• **What you will do**: The result should be the listing below restated word for word, with images left out.

▬▬▬▬▬▬

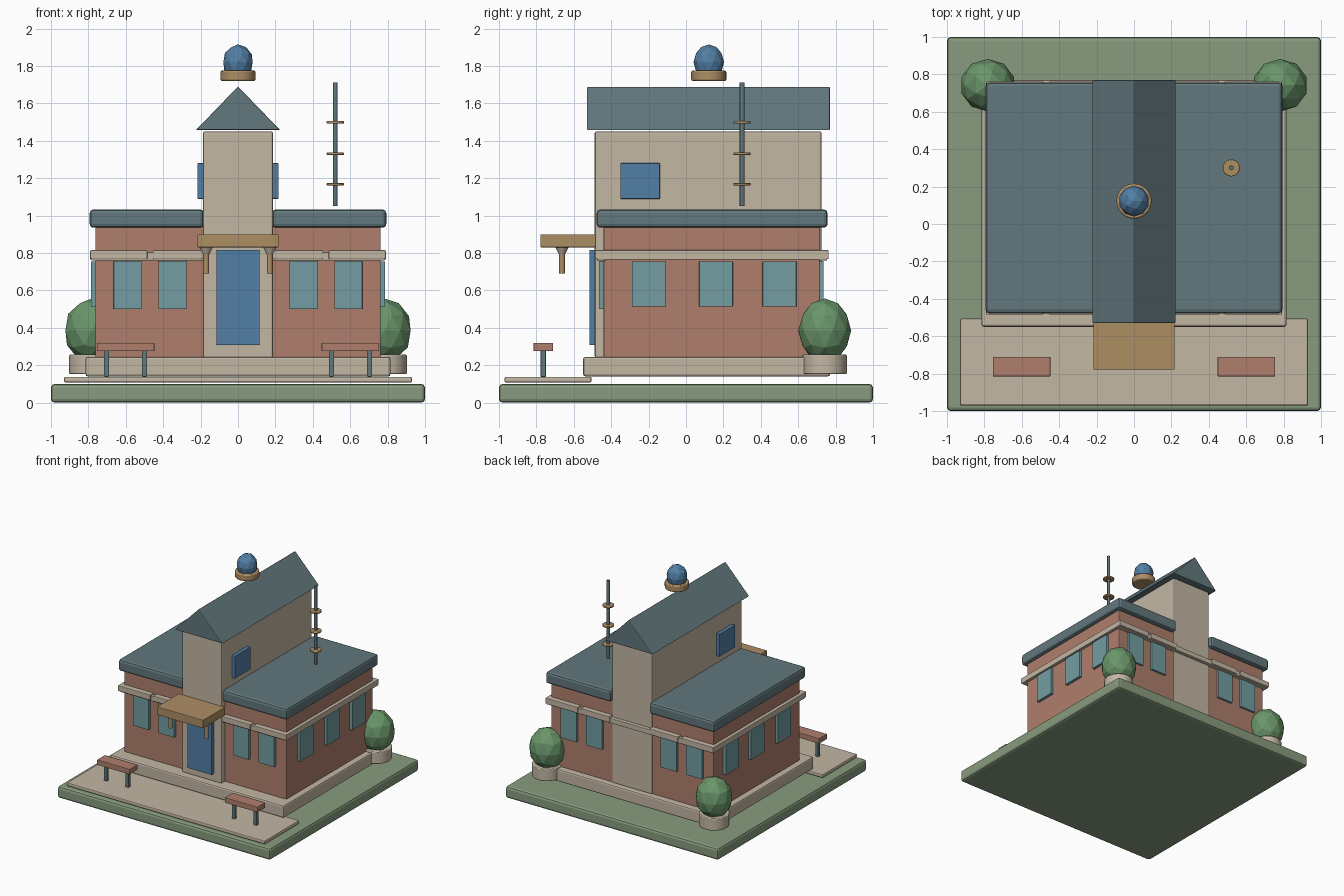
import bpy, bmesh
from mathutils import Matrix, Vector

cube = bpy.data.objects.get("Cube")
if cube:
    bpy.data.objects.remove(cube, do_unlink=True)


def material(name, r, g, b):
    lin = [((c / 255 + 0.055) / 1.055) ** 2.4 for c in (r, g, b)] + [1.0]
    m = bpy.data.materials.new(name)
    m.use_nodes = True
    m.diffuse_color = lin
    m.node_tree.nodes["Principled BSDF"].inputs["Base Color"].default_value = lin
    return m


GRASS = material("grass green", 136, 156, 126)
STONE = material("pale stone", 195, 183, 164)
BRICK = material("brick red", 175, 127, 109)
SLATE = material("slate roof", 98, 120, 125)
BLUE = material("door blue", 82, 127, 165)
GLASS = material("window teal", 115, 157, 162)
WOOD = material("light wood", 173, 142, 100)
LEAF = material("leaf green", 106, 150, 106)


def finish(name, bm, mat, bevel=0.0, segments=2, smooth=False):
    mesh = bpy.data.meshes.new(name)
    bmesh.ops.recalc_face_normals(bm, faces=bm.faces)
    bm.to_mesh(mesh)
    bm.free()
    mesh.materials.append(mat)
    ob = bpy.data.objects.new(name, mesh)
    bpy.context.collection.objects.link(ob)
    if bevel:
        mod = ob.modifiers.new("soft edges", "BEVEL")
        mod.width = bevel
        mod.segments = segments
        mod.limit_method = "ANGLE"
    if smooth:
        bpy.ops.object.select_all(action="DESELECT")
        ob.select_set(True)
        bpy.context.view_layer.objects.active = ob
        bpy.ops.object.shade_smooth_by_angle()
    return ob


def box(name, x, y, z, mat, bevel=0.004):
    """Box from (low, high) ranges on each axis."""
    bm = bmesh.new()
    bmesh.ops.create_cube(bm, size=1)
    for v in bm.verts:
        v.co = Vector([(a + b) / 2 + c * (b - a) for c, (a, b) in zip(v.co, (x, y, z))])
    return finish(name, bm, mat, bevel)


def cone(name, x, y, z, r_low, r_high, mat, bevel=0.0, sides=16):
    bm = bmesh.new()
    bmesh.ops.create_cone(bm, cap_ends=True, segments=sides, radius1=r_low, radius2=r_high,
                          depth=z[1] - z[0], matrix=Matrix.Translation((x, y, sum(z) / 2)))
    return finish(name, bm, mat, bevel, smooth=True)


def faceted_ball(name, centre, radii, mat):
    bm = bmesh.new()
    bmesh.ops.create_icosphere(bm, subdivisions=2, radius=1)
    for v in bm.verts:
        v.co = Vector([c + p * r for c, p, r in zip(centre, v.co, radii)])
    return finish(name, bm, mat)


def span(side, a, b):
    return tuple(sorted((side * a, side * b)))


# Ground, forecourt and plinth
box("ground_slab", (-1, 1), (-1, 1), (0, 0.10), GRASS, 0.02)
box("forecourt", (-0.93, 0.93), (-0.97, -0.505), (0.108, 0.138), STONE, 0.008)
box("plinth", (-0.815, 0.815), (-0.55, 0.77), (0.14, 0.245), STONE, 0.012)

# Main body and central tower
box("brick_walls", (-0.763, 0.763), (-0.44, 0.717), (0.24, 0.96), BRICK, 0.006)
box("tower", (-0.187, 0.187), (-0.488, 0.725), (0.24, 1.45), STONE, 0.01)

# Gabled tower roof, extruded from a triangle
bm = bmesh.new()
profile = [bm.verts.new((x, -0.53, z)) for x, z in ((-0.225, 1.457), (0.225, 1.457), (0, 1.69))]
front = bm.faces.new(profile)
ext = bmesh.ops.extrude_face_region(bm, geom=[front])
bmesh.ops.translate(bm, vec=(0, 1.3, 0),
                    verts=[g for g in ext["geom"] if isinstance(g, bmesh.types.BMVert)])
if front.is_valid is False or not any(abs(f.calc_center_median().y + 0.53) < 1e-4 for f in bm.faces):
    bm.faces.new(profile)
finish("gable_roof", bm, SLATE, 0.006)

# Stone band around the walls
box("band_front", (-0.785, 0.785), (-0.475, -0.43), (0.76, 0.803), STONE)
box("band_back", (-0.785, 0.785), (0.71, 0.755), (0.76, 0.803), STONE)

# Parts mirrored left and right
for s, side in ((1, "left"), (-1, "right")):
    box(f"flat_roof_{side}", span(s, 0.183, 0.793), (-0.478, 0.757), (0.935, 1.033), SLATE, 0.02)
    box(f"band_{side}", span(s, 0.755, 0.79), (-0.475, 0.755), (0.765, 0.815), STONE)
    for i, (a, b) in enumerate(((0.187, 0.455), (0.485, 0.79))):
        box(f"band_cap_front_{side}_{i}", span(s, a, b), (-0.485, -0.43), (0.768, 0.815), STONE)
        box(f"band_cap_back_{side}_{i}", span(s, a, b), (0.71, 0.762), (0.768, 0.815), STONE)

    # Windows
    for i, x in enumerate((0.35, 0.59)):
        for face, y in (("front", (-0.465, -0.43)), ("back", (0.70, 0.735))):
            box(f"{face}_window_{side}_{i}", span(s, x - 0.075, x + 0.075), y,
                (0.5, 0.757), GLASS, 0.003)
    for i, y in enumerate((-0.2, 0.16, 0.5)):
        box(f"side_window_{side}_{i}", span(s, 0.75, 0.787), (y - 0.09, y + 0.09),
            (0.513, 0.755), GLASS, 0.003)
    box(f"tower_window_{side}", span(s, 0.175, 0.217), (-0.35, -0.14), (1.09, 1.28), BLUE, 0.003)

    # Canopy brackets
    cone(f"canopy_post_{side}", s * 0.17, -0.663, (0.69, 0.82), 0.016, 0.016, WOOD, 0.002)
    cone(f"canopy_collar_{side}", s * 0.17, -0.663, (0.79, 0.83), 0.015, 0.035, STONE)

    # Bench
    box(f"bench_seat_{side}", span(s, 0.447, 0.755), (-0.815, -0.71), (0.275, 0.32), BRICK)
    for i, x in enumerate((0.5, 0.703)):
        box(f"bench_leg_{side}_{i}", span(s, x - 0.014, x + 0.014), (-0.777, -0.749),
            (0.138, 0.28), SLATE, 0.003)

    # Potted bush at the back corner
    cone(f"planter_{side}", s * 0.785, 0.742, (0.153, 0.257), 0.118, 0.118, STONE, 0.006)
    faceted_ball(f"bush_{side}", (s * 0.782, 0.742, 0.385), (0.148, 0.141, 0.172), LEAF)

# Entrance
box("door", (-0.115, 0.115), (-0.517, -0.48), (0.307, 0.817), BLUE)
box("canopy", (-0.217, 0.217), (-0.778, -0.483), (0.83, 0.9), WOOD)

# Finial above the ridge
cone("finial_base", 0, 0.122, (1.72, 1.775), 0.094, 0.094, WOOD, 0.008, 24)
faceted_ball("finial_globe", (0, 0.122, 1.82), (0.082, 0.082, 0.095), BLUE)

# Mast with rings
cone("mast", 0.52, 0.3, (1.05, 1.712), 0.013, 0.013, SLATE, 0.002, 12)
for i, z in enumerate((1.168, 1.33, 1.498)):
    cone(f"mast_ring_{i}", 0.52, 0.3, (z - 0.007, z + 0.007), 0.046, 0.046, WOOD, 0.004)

▬▬▬▬▬▬

• **Output for this task**:
import bpy, bmesh
from mathutils import Matrix, Vector

cube = bpy.data.objects.get("Cube")
if cube:
    bpy.data.objects.remove(cube, do_unlink=True)


def material(name, r, g, b):
    lin = [((c / 255 + 0.055) / 1.055) ** 2.4 for c in (r, g, b)] + [1.0]
    m = bpy.data.materials.new(name)
    m.use_nodes = True
    m.diffuse_color = lin
    m.node_tree.nodes["Principled BSDF"].inputs["Base Color"].default_value = lin
    return m


GRASS = material("grass green", 136, 156, 126)
STONE = material("pale stone", 195, 183, 164)
BRICK = material("brick red", 175, 127, 109)
SLATE = material("slate roof", 98, 120, 125)
BLUE = material("door blue", 82, 127, 165)
GLASS = material("window teal", 115, 157, 162)
WOOD = material("light wood", 173, 142, 100)
LEAF = material("leaf green", 106, 150, 106)


def finish(name, bm, mat, bevel=0.0, segments=2, smooth=False):
    mesh = bpy.data.meshes.new(name)
    bmesh.ops.recalc_face_normals(bm, faces=bm.faces)
    bm.to_mesh(mesh)
    bm.free()
    mesh.materials.append(mat)
    ob = bpy.data.objects.new(name, mesh)
    bpy.context.collection.objects.link(ob)
    if bevel:
        mod = ob.modifiers.new("soft edges", "BEVEL")
        mod.width = bevel
        mod.segments = segments
        mod.limit_method = "ANGLE"
    if smooth:
        bpy.ops.object.select_all(action="DESELECT")
        ob.select_set(True)
        bpy.context.view_layer.objects.active = ob
        bpy.ops.object.shade_smooth_by_angle()
    return ob


def box(name, x, y, z, mat, bevel=0.004):
    """Box from (low, high) ranges on each axis."""
    bm = bmesh.new()
    bmesh.ops.create_cube(bm, size=1)
    for v in bm.verts:
        v.co = Vector([(a + b) / 2 + c * (b - a) for c, (a, b) in zip(v.co, (x, y, z))])
    return finish(name, bm, mat, bevel)


def cone(name, x, y, z, r_low, r_high, mat, bevel=0.0, sides=16):
    bm = bmesh.new()
    bmesh.ops.create_cone(bm, cap_ends=True, segments=sides, radius1=r_low, radius2=r_high,
                          depth=z[1] - z[0], matrix=Matrix.Translation((x, y, sum(z) / 2)))
    return finish(name, bm, mat, bevel, smooth=True)


def faceted_ball(name, centre, radii, mat):
    bm = bmesh.new()
    bmesh.ops.create_icosphere(bm, subdivisions=2, radius=1)
    for v in bm.verts:
        v.co = Vector([c + p * r for c, p, r in zip(centre, v.co, radii)])
    return finish(name, bm, mat)


def span(side, a, b):
    return tuple(sorted((side * a, side * b)))


# Ground, forecourt and plinth
box("ground_slab", (-1, 1), (-1, 1), (0, 0.10), GRASS, 0.02)
box("forecourt", (-0.93, 0.93), (-0.97, -0.505), (0.108, 0.138), STONE, 0.008)
box("plinth", (-0.815, 0.815), (-0.55, 0.77), (0.14, 0.245), STONE, 0.012)

# Main body and central tower
box("brick_walls", (-0.763, 0.763), (-0.44, 0.717), (0.24, 0.96), BRICK, 0.006)
box("tower", (-0.187, 0.187), (-0.488, 0.725), (0.24, 1.45), STONE, 0.01)

# Gabled tower roof, extruded from a triangle
bm = bmesh.new()
profile = [bm.verts.new((x, -0.53, z)) for x, z in ((-0.225, 1.457), (0.225, 1.457), (0, 1.69))]
front = bm.faces.new(profile)
ext = bmesh.ops.extrude_face_region(bm, geom=[front])
bmesh.ops.translate(bm, vec=(0, 1.3, 0),
                    verts=[g for g in ext["geom"] if isinstance(g, bmesh.types.BMVert)])
if front.is_valid is False or not any(abs(f.calc_center_median().y + 0.53) < 1e-4 for f in bm.faces):
    bm.faces.new(profile)
finish("gable_roof", bm, SLATE, 0.006)

# Stone band around the walls
box("band_front", (-0.785, 0.785), (-0.475, -0.43), (0.76, 0.803), STONE)
box("band_back", (-0.785, 0.785), (0.71, 0.755), (0.76, 0.803), STONE)

# Parts mirrored left and right
for s, side in ((1, "left"), (-1, "right")):
    box(f"flat_roof_{side}", span(s, 0.183, 0.793), (-0.478, 0.757), (0.935, 1.033), SLATE, 0.02)
    box(f"band_{side}", span(s, 0.755, 0.79), (-0.475, 0.755), (0.765, 0.815), STONE)
    for i, (a, b) in enumerate(((0.187, 0.455), (0.485, 0.79))):
        box(f"band_cap_front_{side}_{i}", span(s, a, b), (-0.485, -0.43), (0.768, 0.815), STONE)
        box(f"band_cap_back_{side}_{i}", span(s, a, b), (0.71, 0.762), (0.768, 0.815), STONE)

    # Windows
    for i, x in enumerate((0.35, 0.59)):
        for face, y in (("front", (-0.465, -0.43)), ("back", (0.70, 0.735))):
            box(f"{face}_window_{side}_{i}", span(s, x - 0.075, x + 0.075), y,
                (0.5, 0.757), GLASS, 0.003)
    for i, y in enumerate((-0.2, 0.16, 0.5)):
        box(f"side_window_{side}_{i}", span(s, 0.75, 0.787), (y - 0.09, y + 0.09),
            (0.513, 0.755), GLASS, 0.003)
    box(f"tower_window_{side}", span(s, 0.175, 0.217), (-0.35, -0.14), (1.09, 1.28), BLUE, 0.003)

    # Canopy brackets
    cone(f"canopy_post_{side}", s * 0.17, -0.663, (0.69, 0.82), 0.016, 0.016, WOOD, 0.002)
    cone(f"canopy_collar_{side}", s * 0.17, -0.663, (0.79, 0.83), 0.015, 0.035, STONE)

    # Bench
    box(f"bench_seat_{side}", span(s, 0.447, 0.755), (-0.815, -0.71), (0.275, 0.32), BRICK)
    for i, x in enumerate((0.5, 0.703)):
        box(f"bench_leg_{side}_{i}", span(s, x - 0.014, x + 0.014), (-0.777, -0.749),
            (0.138, 0.28), SLATE, 0.003)

    # Potted bush at the back corner
    cone(f"planter_{side}", s * 0.785, 0.742, (0.153, 0.257), 0.118, 0.118, STONE, 0.006)
    faceted_ball(f"bush_{side}", (s * 0.782, 0.742, 0.385), (0.148, 0.141, 0.172), LEAF)

# Entrance
box("door", (-0.115, 0.115), (-0.517, -0.48), (0.307, 0.817), BLUE)
box("canopy", (-0.217, 0.217), (-0.778, -0.483), (0.83, 0.9), WOOD)

# Finial above the ridge
cone("finial_base", 0, 0.122, (1.72, 1.775), 0.094, 0.094, WOOD, 0.008, 24)
faceted_ball("finial_globe", (0, 0.122, 1.82), (0.082, 0.082, 0.095), BLUE)

# Mast with rings
cone("mast", 0.52, 0.3, (1.05, 1.712), 0.013, 0.013, SLATE, 0.002, 12)
for i, z in enumerate((1.168, 1.33, 1.498)):
    cone(f"mast_ring_{i}", 0.52, 0.3, (z - 0.007, z + 0.007), 0.046, 0.046, WOOD, 0.004)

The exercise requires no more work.